A pair of 2014 Walsh Jesuit High School graduates were recently part of a team of collegians whose concept project finished third out of more than 300 entries in the 2017 Walt Disney Imagineering Imaginations Design Competition.

Casey Liptak, of Hudson, attends Miami University. Sarah Miholer, a Carnegi Mellon student, is from Silver Lake. The two teamed up with Miami University student Erin Socha to create "Niihka: A New Tradition," a concept to create an outdoor space that celebrates the Myaamiaki Indian culture.

According to Liptak, the Myaamiaki tribe once inhabited the land on which Miami University was founded.

"It was pretty exciting," according to Liptak who is majoring in interior design with a minor in graphic design.

For their finish, the team was given a trophy with their names engraved.

However Liptak said the reward goes beyond the trophy.

"Just the recognition from the university and this competition in general is a great resume and portfolio builder," she said.

The project assignment was to create an outdoor space on your university campus, Liptak said.

"So going off of that, Miami University was founded on the Myaamiaki tribe's land and today there is a very close relationship between the tribe and the university," she said. "We thought what a great way to bring the ties of the tribe back to the university community and be able to educate our students on the tribe."

According to Liptak, the Myaamiaki tribe has a thriving educational community.

"We really wanted to display that and show the history of the tribe, but also show that they are still a people today," Liptak added.

Two sacred objects to the tribe were incorporated into the concept -- the turtle and crane.

"The shape of the space was inspired from the turtle shell while a variety of things represent the crane throughout the concept," Liptak said.

The team worked closely with tribal members, she said.

"A big part of our project was to make sure this could actually be built," Liptak said.

The concept would contain a glass roof with a display of constellations and the stories which go with them, she added.

Miholer, who is majoring in mechanical engineering, said she was ecstatic with how the project turned out.

"Casey, Erin, and I all worked extremely well together, and it showed in our final product," Miholer said. "Our project stood out from the rest in that we did not make up the story our space told. We researched the story of the Miami Tribe and told that story through our space."

Miholer said the team was "happy to design a space to celebrate the history and educate the space's guests of the traditions of the Miami Tribe."

Miholer enjoyed the entire process.
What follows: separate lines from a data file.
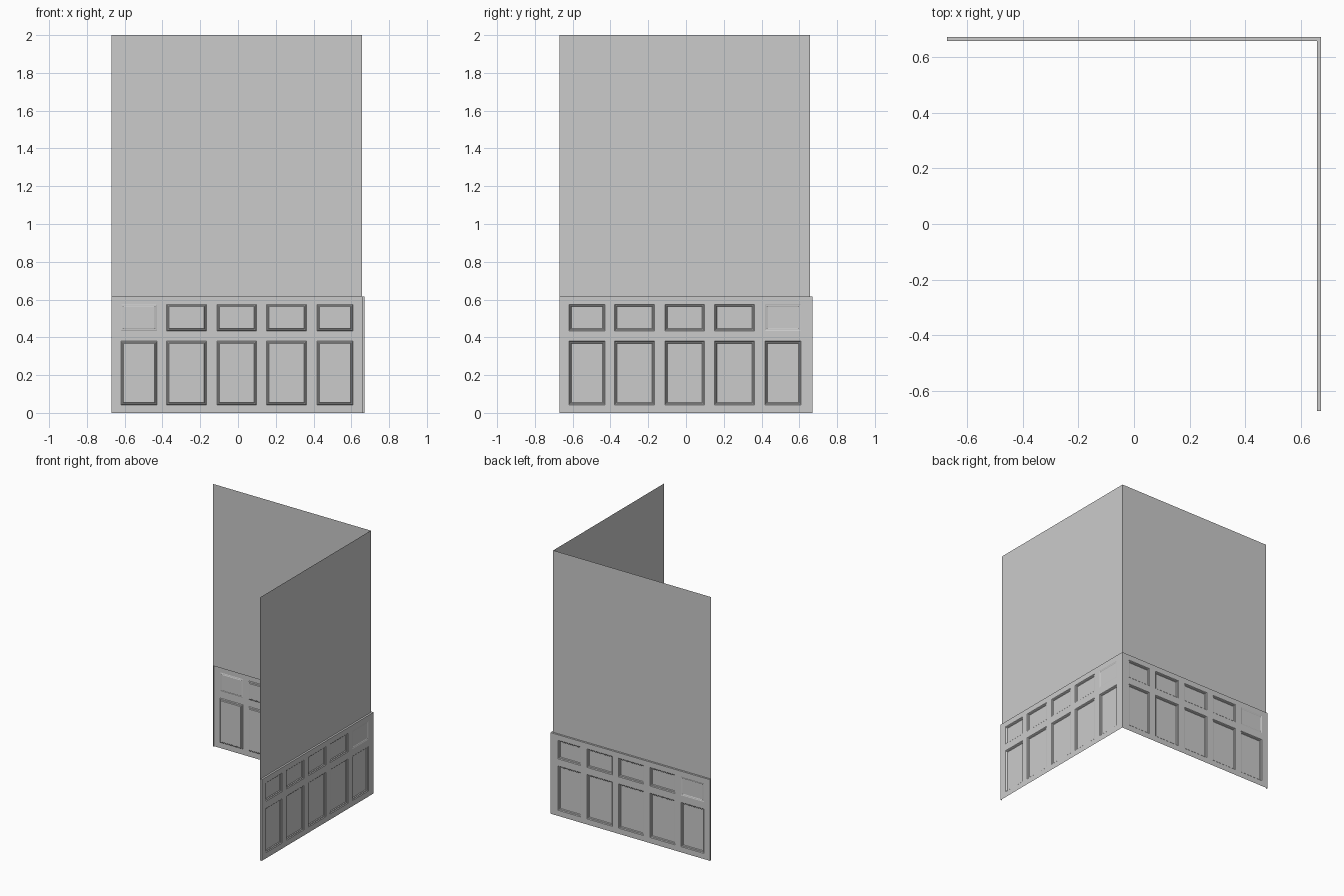
import bpy, bmesh

if "Cube" in bpy.data.objects:
    bpy.data.objects.remove(bpy.data.objects["Cube"])

WALL, FACE, END = 0.657, 0.671, -0.671      # upper sheet, wainscot face, free end
TOP, RAIL = 2.0, 0.617
COLS = [(-0.62, -0.428), (-0.378, -0.167), (-0.112, 0.097), (0.15, 0.362), (0.418, 0.608)]
ROWS = [(0.043, 0.38), (0.434, 0.575)]


def make_object(name, quads, on_right):
    """Quads are (along wall, outward, height); the right wall swaps x and y."""
    bm = bmesh.new()
    for q in quads:
        pts = [(d, u, z) if on_right else (u, d, z) for u, d, z in q]
        if not on_right:
            pts.reverse()
        bm.faces.new([bm.verts.new(p) for p in pts])
    bmesh.ops.remove_doubles(bm, verts=bm.verts, dist=1e-5)
    me = bpy.data.meshes.new(name)
    bm.to_mesh(me)
    bm.free()
    ob = bpy.data.objects.new(name, me)
    bpy.context.collection.objects.link(ob)
    return ob


def rect(u0, u1, z0, z1, d):
    return [(u0, d, z0), (u1, d, z0), (u1, d, z1), (u0, d, z1)]


def recessed_panel(u0, u1, z0, z1, depth):
    """Moulded recess: sloped lip, flat step, second slope, then the field."""
    steps = [(0, 0), (0.005, 0.45), (0.009, 0.5), (0.013, 1)]
    loops = [rect(u0 + i, u1 - i, z0 + i, z1 - i, FACE - depth * f) for i, f in steps]
    quads = []
    for a, b in zip(loops, loops[1:]):
        for k in range(4):
            n = (k + 1) % 4
            quads.append([a[k], a[n], b[n], b[k]])
    return quads + [loops[-1]]


def wainscot(shallow_col):
    us = [END] + [v for c in COLS for v in c] + [FACE]
    zs = [0] + [v for r in ROWS for v in r] + [RAIL]
    quads = []
    for i in range(len(us) - 1):
        for j in range(len(zs) - 1):
            cell = (us[i], us[i + 1], zs[j], zs[j + 1])
            if i % 2 and j % 2:
                weak = i // 2 == shallow_col and j == 3
                quads += recessed_panel(*cell, 0.004 if weak else 0.011)
            else:
                quads.append(rect(*cell, FACE))
    # mitred top ledge and free end cap
    quads.append([(END, FACE, RAIL), (FACE, FACE, RAIL), (WALL, WALL, RAIL), (END, WALL, RAIL)])
    quads.append([(END, WALL, 0), (END, FACE, 0), (END, FACE, RAIL), (END, WALL, RAIL)])
    return quads


for label, on_right, shallow in (("back", False, 0), ("right", True, 4)):
    # thin upper wall sheet
    make_object(label + "_upper_wall", [rect(END, WALL, RAIL, TOP, WALL)], on_right)
    # panelled lower wall
    make_object(label + "_wainscot", wainscot(shallow), on_right)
"I had never gone through all of the phases of Blue Sky to design. I enjoyed working on the aspects that I worked on. Being the engineer on the team, I focused on the feasibility of our ideas, and made sure that everything would work properly if the designs would be implemented."

After the team found out it was in the finals, the stress set in, Miholer said.

"That did not mean we enjoyed the work any less, though. It made us more critical of our work, and we executed our final project to the best of our abilities," Miholer said. "I think we did the absolute best that we could have. We put our heart and soul into this project, and I think it showed."

Miholer said she grew up loving Disney.

"I wanted and still want to help create those parks in which I have so many fond memories," Miholer said. "The Imaginations competition was a great opportunity to get my foot in the door at Walt Disney Imagineering."

Twenty-one students from six teams were finalists, according to Disney. In addition to the three top-placed teams, the other finalist teams came from Howard University, Savannah College of Art and Design and University of California, San Diego. The top placed team is awarded a cash prize, and an additional $1,000 grant was awarded to its sponsoring university.

The six teams of finalists visited Walt Disney Imagineering's main campus in Glendale, Calif., from Jan. 23 to 27 to meet and network with Imagineers, go behind the scenes where Disney magic is created, and interview for paid internships during their visit.

A panel of Imagineering judges applied the same criteria to the entries as they would to their own work, including the team's ability to collaborate across different disciplines and backgrounds; the mastery of their individual skills; whether the project provides an engaging guest experience; the ability to tell a compelling and engaging story; and knowledge and passion for the Disney brand and Walt Disney Imagineering.

Email: ttroglen@recordpub.com